Bundled up in layers upon layers of clothing, we’d risk a couple of seconds to take off our gloves and snap a picture of the athletes wearing paper-thin ski suits, clearly undeterred by the dangerously cold temperatures.
Throughout the weekend, our team of five divided and conquered, waking up each morning and choosing which events we’d cover that day. From adaptive sled hockey to the biathlon, we were exposed to sports that we had no prior knowledge of, forcing us to be quick studies and often think on our feet.
Not only did the conditions and events test our journalistic abilities, but professors Jon Glass and Seth Gitner encouraged us to join the photo team in trying out Sony A-series cameras to photograph some content of our own. By the end of the games, we had captured game-winning goals, speed skating wipeouts and biathlon rifle shots.

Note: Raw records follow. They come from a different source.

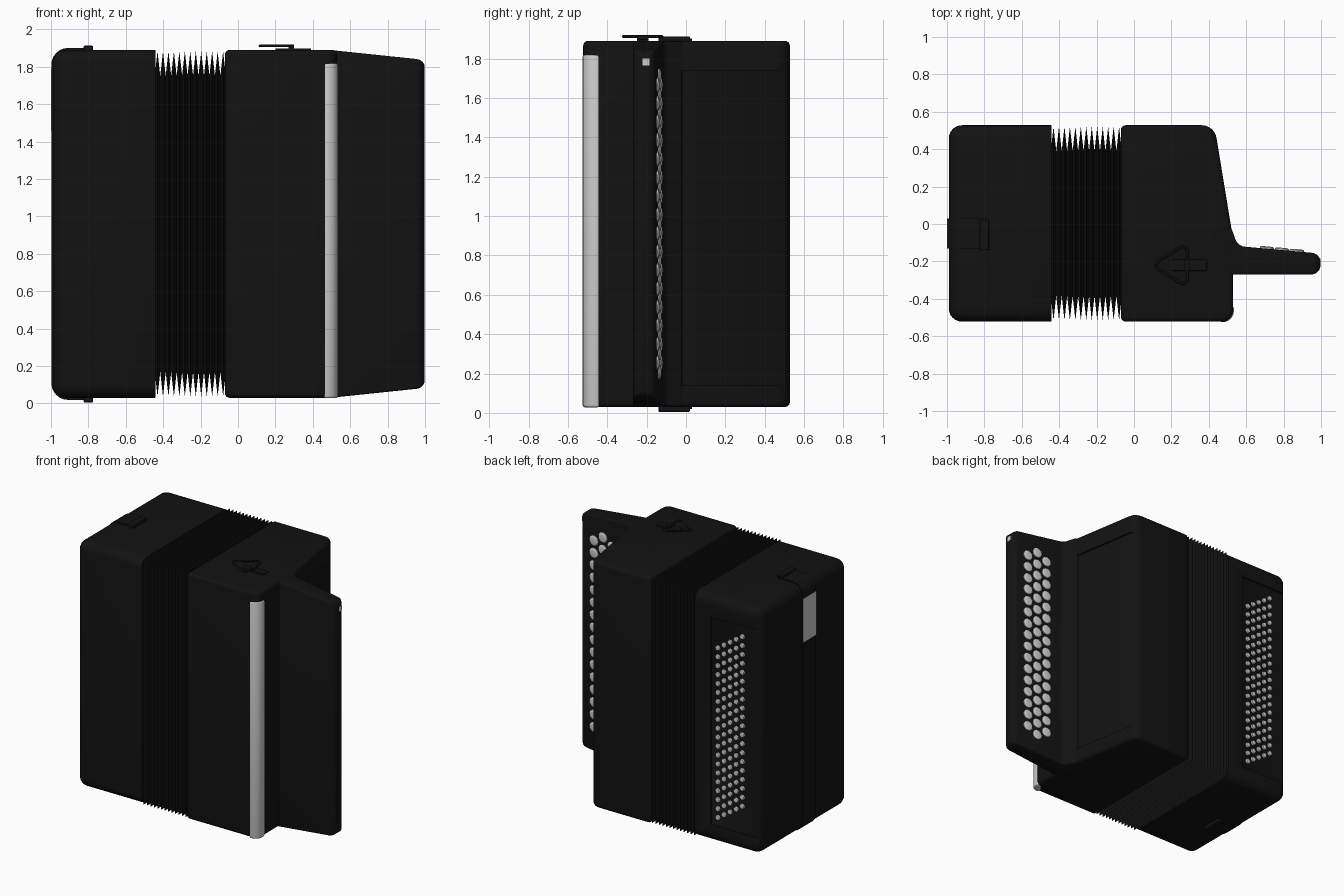
import bpy, bmesh, math
from mathutils import Vector, Matrix

if "Cube" in bpy.data.objects:
    bpy.data.objects.remove(bpy.data.objects["Cube"])

black = bpy.data.materials.new("black_finish")
black.diffuse_color = (0.006, 0.006, 0.006, 1)
black.use_nodes = True
black.node_tree.nodes["Principled BSDF"].inputs["Base Color"].default_value = black.diffuse_color


def add(name, bm, mat=None):
    bmesh.ops.recalc_face_normals(bm, faces=bm.faces)
    me = bpy.data.meshes.new(name)
    bm.to_mesh(me)
    bm.free()
    ob = bpy.data.objects.new(name, me)
    bpy.context.collection.objects.link(ob)
    if mat:
        me.materials.append(mat)
    return ob


def rounded(pts, seg=6):
    """Turn (x, y[, radius]) corners into points with arcs at the corners."""
    out, n = [], len(pts)
    for i, p in enumerate(pts):
        c = Vector(p[:2])
        if len(p) < 3:
            out.append(tuple(c))
            continue
        a = (Vector(pts[i - 1][:2]) - c).normalized()
        b = (Vector(pts[(i + 1) % n][:2]) - c).normalized()
        half = a.angle(b) / 2
        centre = c + (a + b).normalized() * (p[2] / math.sin(half))
        s = c + a * (p[2] / math.tan(half)) - centre
        e = c + b * (p[2] / math.tan(half)) - centre
        turn = s.angle(e)
        for k in range(seg + 1):
            t = k / seg
            v = s * math.sin((1 - t) * turn) + e * math.sin(t * turn)
            out.append(tuple(centre + v / math.sin(turn)))
    return out


def prism(name, pts, lo, hi, axis='z', mat=None):
    bm = bmesh.new()
    put = (lambda u, v, w: (u, v, w)) if axis == 'z' else (lambda u, v, w: (u, w, v))
    rings = [[bm.verts.new(put(u, v, w)) for u, v in pts] for w in (lo, hi)]
    bm.faces.new(rings[0])
    bm.faces.new(rings[1])
    for i in range(len(pts)):
        j = (i + 1) % len(pts)
        bm.faces.new((rings[0][i], rings[0][j], rings[1][j], rings[1][i]))
    return add(name, bm, mat)


def box(name, x, y, z, mat=None):
    return prism(name, [(x[0], y[0]), (x[1], y[0]), (x[1], y[1]), (x[0], y[1])], *z, mat=mat)


def apply(ob, kind, **settings):
    m = ob.modifiers.new(kind, kind)
    for k, v in settings.items():
        setattr(m, k, v)
    bpy.context.view_layer.objects.active = ob
    bpy.ops.object.modifier_apply(modifier=m.name)


def bevel(ob, width, seg=3):
    apply(ob, 'BEVEL', width=width, segments=seg, limit_method='ANGLE',
          angle_limit=math.radians(40), use_clamp_overlap=False)


def boolean(ob, cutter, op):
    apply(ob, 'BOOLEAN', object=cutter, operation=op, solver='EXACT')
    bpy.data.objects.remove(cutter)


def smooth(ob):
    bpy.ops.object.select_all(action='DESELECT')
    ob.select_set(True)
    bpy.context.view_layer.objects.active = ob
    bpy.ops.object.shade_smooth_by_angle(angle=math.radians(35))


# Bass body: large rounding everywhere except the bellows side
bm = bmesh.new()
bmesh.ops.create_cube(bm, size=1)
for v in bm.verts:
    v.co = (-0.715 + v.co.x * 0.55, 0.003 + v.co.y * 1.05, 0.96 + v.co.z * 1.86)
edges = [e for e in bm.edges if not all(v.co.x > -0.5 for v in e.verts)]
bmesh.ops.bevel(bm, geom=edges, offset=0.07, segments=6, profile=0.5, affect='EDGES')
bass = add("bass_body", bm, black)
boolean(bass, box("bass_recess", (-1.1, -0.575), (0.515, 0.7), (0.16, 1.73)), 'DIFFERENCE')
bevel(bass, 0.004, 2)
smooth(bass)

# Treble body with slanted, recessed back wall
treble = prism("treble_body", rounded([(-0.07, -0.522), (0.53, -0.522, 0.06), (0.53, -0.08),
                                       (0.43, 0.528, 0.08), (-0.07, 0.528)]),
               0.03, 1.89, mat=black)
bevel(treble, 0.025, 4)
boolean(treble, prism("treble_recess", [(0.513, -0.05), (0.7, -0.05), (0.7, 0.56), (0.413, 0.56)],
                      0.14, 1.74), 'DIFFERENCE')
smooth(treble)

# Keyboard: top-view section intersected with its tapered front outline
keys = prism("treble_keyboard", rounded([(0.46, -0.27), (0.997, -0.27, 0.05), (0.997, -0.158, 0.05),
                                         (0.555, -0.118, 0.06), (0.52, -0.02), (0.46, -0.02)]),
             -0.1, 2.1, mat=black)
outline = prism("keyboard_outline", rounded([(0.4, 0.033), (0.52, 0.033), (1.0, 0.083, 0.05),
                                             (1.0, 1.837, 0.05), (0.52, 1.887), (0.4, 1.887)]),
                -0.5, 0.2, axis='y')
boolean(keys, outline, 'INTERSECT')
bevel(keys, 0.01, 3)
smooth(keys)

# Bellows: alternating outer and inner rectangular rings
bm = bmesh.new()
pleats, rings = 13, []
x0, x1 = -0.445, -0.065
for i in range(2 * pleats + 1):
    inset = 0.0 if i % 2 else 0.13
    x, y, h = x0 + (x1 - x0) * i / (2 * pleats), 0.517 - inset, 0.922 - inset
    rings.append([bm.verts.new((x, 0.003 + sy * y, 0.96 + sz * h))
                  for sy, sz in ((-1, -1), (1, -1), (1, 1), (-1, 1))])
for a, b in zip(rings, rings[1:]):
    for k in range(4):
        bm.faces.new((a[k], a[(k + 1) % 4], b[(k + 1) % 4], b[k]))
bm.faces.new(rings[0])
bm.faces.new(rings[-1])
add("bellows", bm, black)

# Light trim on the front right corner
trim = prism("front_trim", rounded([(0.46, -0.525), (0.534, -0.525, 0.06), (0.534, -0.44),
                                    (0.5, -0.44), (0.46, -0.48)]), 0.028, 1.82)
bevel(trim, 0.012, 3)
smooth(trim)


def buttons(name, places, radius, height, normal):
    """One mesh holding a domed button at every place."""
    bm = bmesh.new()
    rot = Vector((0, 0, 1)).rotation_difference(Vector(normal)).to_matrix().to_4x4()
    profile = [(1, -0.5), (1, 0.5), (0.88, 0.85), (0.6, 1.0)]
    n = 18
    for p in places:
        m = Matrix.Translation(p) @ rot
        loops = [[bm.verts.new(m @ Vector((radius * r * math.cos(k * math.tau / n),
                                           radius * r * math.sin(k * math.tau / n),
                                           height * z))) for k in range(n)]
                 for r, z in profile]
        for a, b in zip(loops, loops[1:]):
            for k in range(n):
                bm.faces.new((a[k], a[(k + 1) % n], b[(k + 1) % n], b[k]))
        bm.faces.new(loops[0])
        bm.faces.new(loops[-1])
    smooth(add(name, bm))


# Treble buttons: three staggered columns
pitch = 0.094
buttons("treble_buttons",
        [(x, -0.122 - 0.09 * (x - 0.6), 0.96 + (i - (n - 1) / 2) * pitch)
         for x, n in ((0.71, 16), (0.79, 17), (0.87, 16)) for i in range(n)],
        0.038, 0.012, (0.09, 1, 0))

# Bass buttons: five columns, each raised by half a row
buttons("bass_buttons",
        [(-0.63 - 0.051 * c, 0.515, 0.225 + 0.035 * c + 0.0675 * r)
         for c in range(5) for r in range(20)], 0.019, 0.014, (0, 1, 0))

# Hand strap around the left side, with its light pad and end buckles
outer = rounded([(-0.79, 1.901), (-0.998, 1.901, 0.09), (-0.998, 0.019, 0.09), (-0.79, 0.019)])
inner = rounded([(-0.79, 1.885), (-0.985, 1.885, 0.075), (-0.985, 0.035, 0.075), (-0.79, 0.035)])
strap = prism("hand_strap", outer + inner[::-1], -0.13, 0.03, axis='y', mat=black)
smooth(strap)
box("strap_pad", (-1.0, -0.99), (-0.13, 0.03), (1.46, 1.79))
for end, z in (("top", (1.885, 1.913)), ("bottom", (0.005, 0.035))):
    buckle = box("strap_buckle_" + end, (-0.825, -0.775), (-0.14, 0.02), z, black)
    bevel(buckle, 0.006, 2)

# Shoulder strap ring and bracket on top
cu = bpy.data.curves.new("shoulder_ring", 'CURVE')
cu.dimensions = '3D'
cu.bevel_depth = 0.007
cu.bevel_resolution = 2
pts = rounded([(0.10, -0.22, 0.02), (0.285, -0.34, 0.025), (0.285, -0.10, 0.025)], 4)
sp = cu.splines.new('POLY')
sp.points.add(len(pts) - 1)
for q, (x, y) in zip(sp.points, pts):
    q.co = (x, y, 1.912, 1)
sp.use_cyclic_u = True
cu.materials.append(black)
bpy.context.collection.objects.link(bpy.data.objects.new("shoulder_ring", cu))
bracket = box("ring_bracket", (0.2, 0.39), (-0.25, -0.19), (1.88, 1.899), black)
bevel(bracket, 0.005, 2)
box("ring_clip", (0.27, 0.3), (-0.25, -0.19), (1.89, 1.918), black)

# Small light inlay at the upper outer corner of the keyboard
box("keyboard_inlay", (0.96, 0.998), (-0.22, -0.185), (1.765, 1.8))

Our daily goals generally included several live Twitter updates as results rolled in, and Instagram stories documenting the multiple events taking place throughout Lake Placid. We worked with ESWG operations manager Kimberly Beach to build excitement around the athlete village through Facebook and Instagram posts highlighting the attractions.
Over the course of the four days we covered figure skating, ice hockey, adaptive sled hockey, speed skating and the biathlon, expanding both our photography and social media skill sets.
It was an eye-opening experience for the two of us, along with the rest of our digital team. Luke Elliott wrote press releases for each event as results came in and Skylar Swart assisted with tweets, an Instagram takeover and Facebook posts. While playing to our strong suits, we both were also able to branch out and expand our journalism repertoire.
At night, our hostel’s common room turned into a makeshift newsroom as the BDJ majors transformed footage and interviews into polished stories and photographers narrowed down hundreds of photos, captioning them and uploading them to share with media outlets, athletes and their families on ESWGPhotos.com
At the end of each exhausting day, we exchanged our phones and cameras for board games and laughs with our “DigiTeam.” Our nightly routine included hours-long Trivial Pursuit battles, made even more difficult by its outdated and nearly impossible questions from 1984 (luckily we had a few professors in the room—thanks Glass and Gitner—to help us out along the way).
By the time we piled back into our Chevy Suburban for the four-hour drive back to Syracuse, we had new friendships and unbelievable experiences under our belts. We feel grateful for the opportunity and inspired to keep embarking on new adventures as we head off into our professional careers come graduation in May.
Alex Battaglia and Cameron McKeon are both senior newspaper and online journalism majors in the Newhouse School.